When former U.S. Sen. Howard Cannon died in Las Vegas in 2002, he had been out of office for 19 years, after serving as a Nevada senator for a quarter of a century and as Las Vegas city attorney for four terms.
I was then a television reporter, and when I pitched the idea of an obituary on Cannon in the morning news meeting, I found myself swimming upstream.
Cannon had chaired the Senate Rules Committee and, later, the Senate Commerce Committee. He had overseen the historic task of confirming the first two unelected vice presidents of the United States in Rules. In Commerce, he had — albeit reluctantly — sponsored bills deregulating the nation's airlines and, later and more willingly, the trucking industry.
And few people in our newsroom knew who he was. "I've never heard of him," one of our news anchors said. It's one of the pitfalls of a state with high population turnover. Institutional memory is sacrificed.

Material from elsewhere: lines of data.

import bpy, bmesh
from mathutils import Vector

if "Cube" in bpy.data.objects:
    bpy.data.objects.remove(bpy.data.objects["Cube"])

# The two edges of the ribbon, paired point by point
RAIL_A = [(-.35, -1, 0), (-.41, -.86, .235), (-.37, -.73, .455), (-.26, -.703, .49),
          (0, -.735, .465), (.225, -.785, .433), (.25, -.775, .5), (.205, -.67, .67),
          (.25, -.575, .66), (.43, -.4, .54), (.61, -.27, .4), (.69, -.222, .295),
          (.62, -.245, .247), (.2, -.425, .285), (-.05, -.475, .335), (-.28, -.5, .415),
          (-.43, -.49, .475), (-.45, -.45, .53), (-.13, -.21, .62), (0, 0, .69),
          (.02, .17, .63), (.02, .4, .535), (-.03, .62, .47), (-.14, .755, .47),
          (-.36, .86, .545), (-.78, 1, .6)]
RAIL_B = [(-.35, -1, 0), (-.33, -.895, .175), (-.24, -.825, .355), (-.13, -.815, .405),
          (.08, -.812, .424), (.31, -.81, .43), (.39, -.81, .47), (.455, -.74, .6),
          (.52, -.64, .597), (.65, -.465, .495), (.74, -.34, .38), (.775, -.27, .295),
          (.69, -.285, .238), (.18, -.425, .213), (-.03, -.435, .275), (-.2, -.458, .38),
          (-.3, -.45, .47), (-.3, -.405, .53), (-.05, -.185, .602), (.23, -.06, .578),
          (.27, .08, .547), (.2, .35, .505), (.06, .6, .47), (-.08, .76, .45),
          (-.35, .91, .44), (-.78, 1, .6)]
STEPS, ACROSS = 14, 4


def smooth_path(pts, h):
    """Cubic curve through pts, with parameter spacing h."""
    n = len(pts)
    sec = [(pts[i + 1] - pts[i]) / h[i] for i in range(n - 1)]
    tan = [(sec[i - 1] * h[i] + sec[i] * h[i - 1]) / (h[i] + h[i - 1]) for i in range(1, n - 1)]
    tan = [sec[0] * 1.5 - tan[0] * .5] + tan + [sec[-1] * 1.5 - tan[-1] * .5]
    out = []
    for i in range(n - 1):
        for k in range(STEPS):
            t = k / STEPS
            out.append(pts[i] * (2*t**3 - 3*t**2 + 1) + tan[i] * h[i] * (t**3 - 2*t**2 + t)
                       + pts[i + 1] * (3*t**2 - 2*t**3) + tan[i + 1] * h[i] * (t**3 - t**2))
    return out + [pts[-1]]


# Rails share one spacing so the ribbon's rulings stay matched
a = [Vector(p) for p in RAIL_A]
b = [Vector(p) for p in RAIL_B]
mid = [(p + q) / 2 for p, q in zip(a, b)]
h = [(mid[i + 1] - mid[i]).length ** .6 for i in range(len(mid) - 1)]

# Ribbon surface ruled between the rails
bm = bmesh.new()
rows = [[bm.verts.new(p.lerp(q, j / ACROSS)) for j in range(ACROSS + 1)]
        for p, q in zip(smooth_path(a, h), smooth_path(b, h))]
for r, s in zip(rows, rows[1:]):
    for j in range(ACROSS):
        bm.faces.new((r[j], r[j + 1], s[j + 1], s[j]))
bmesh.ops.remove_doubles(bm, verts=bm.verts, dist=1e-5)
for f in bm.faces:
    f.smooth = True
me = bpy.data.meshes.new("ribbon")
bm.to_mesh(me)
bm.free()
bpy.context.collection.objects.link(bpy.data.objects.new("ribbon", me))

We saw another instance of this last week when former U.S. House member James Santini died. He was the last sole House member from Nevada, which meant he ran statewide and was as visible as a governor or U.S. senator. Today, Nevada has four House members and it's doubtful that residents of District 4 know much about the representative of District 2, or vice versa.
Santini was deeply rooted in Nevada. He grew up in Reno and his family tree included Walter Clark, the president of the University of Nevada (when there was only one campus, in Reno) and renowned author Walter Van Tilburg Clark.
After graduating from what is now called University of Nevada, Reno, Santini took a law degree from Hastings and then returned to Reno, at one point serving with a group of lawyers who provided advice to the local League of Women Voters chapter. But soon, he moved to the state's rising metropolis of Las Vegas, where, as a Democrat, he became successively a deputy district attorney, public defender, justice of the peace and state district judge.
Then, in the Watergate year of 1974 when few Democrats lost, he won the state's U.S. House seat.
In the House, he followed the traditional state route of tailoring his appeal to the small counties, which were regarded as the "real" Nevada. He cultivated the mining industry and called himself Mr. Minerals. It was apparent that he was developing problems within his own political base.
When he was slated by Democratic leaders to chair the Nevada delegation at the 1976 Democratic National Convention, Santini was beaten by the votes of rank and file members, who chose women's rights leader Maya Miller instead.
After four terms in the House, Santini made his party problems worse when he tried to move up to the Senate by entering a Democratic primary against Cannon and was defeated. Four years later he switched to the Republicans and ran for the Senate again, losing again, to Harry Reid.
Reid was more in tune with what the state was becoming than with what it used to be. Nevada had become one of the most urban states in the nation, with nearly everyone living in two metropolitan areas — and beat Santini easily.
It's interesting that what Santini will be best remembered for is something he did for the urban center of Clark County and for the environment. He sponsored the Santini-Burton Act, under which public lands in Southern Nevada were sold off and the money used to protect Lake Tahoe. The act was later expanded into the Southern Nevada Public Land Management Act. (The second Bush administration twice tried to raid the fund created by the act for other purposes, prompting Santini — long out of office — to call it "a rape of the fund.") Had Santini given greater effort to such initiatives, his career might have turned out differently.
Upon Santini's death, it was not particularly surprising that the Washington Post obituary was better in some ways than some of the Nevada obits. Turbulence in the state's population is not just growth, but people coming, then leaving, then sometimes coming back.
Shared experiences and institutional memory are lost. The political price Santini paid for his fealty to small county issues is a lesson many state politicians, new to Nevada, never learned — as the Bundy standoff made clear.
Dennis Myers is a veteran Nevada journalist.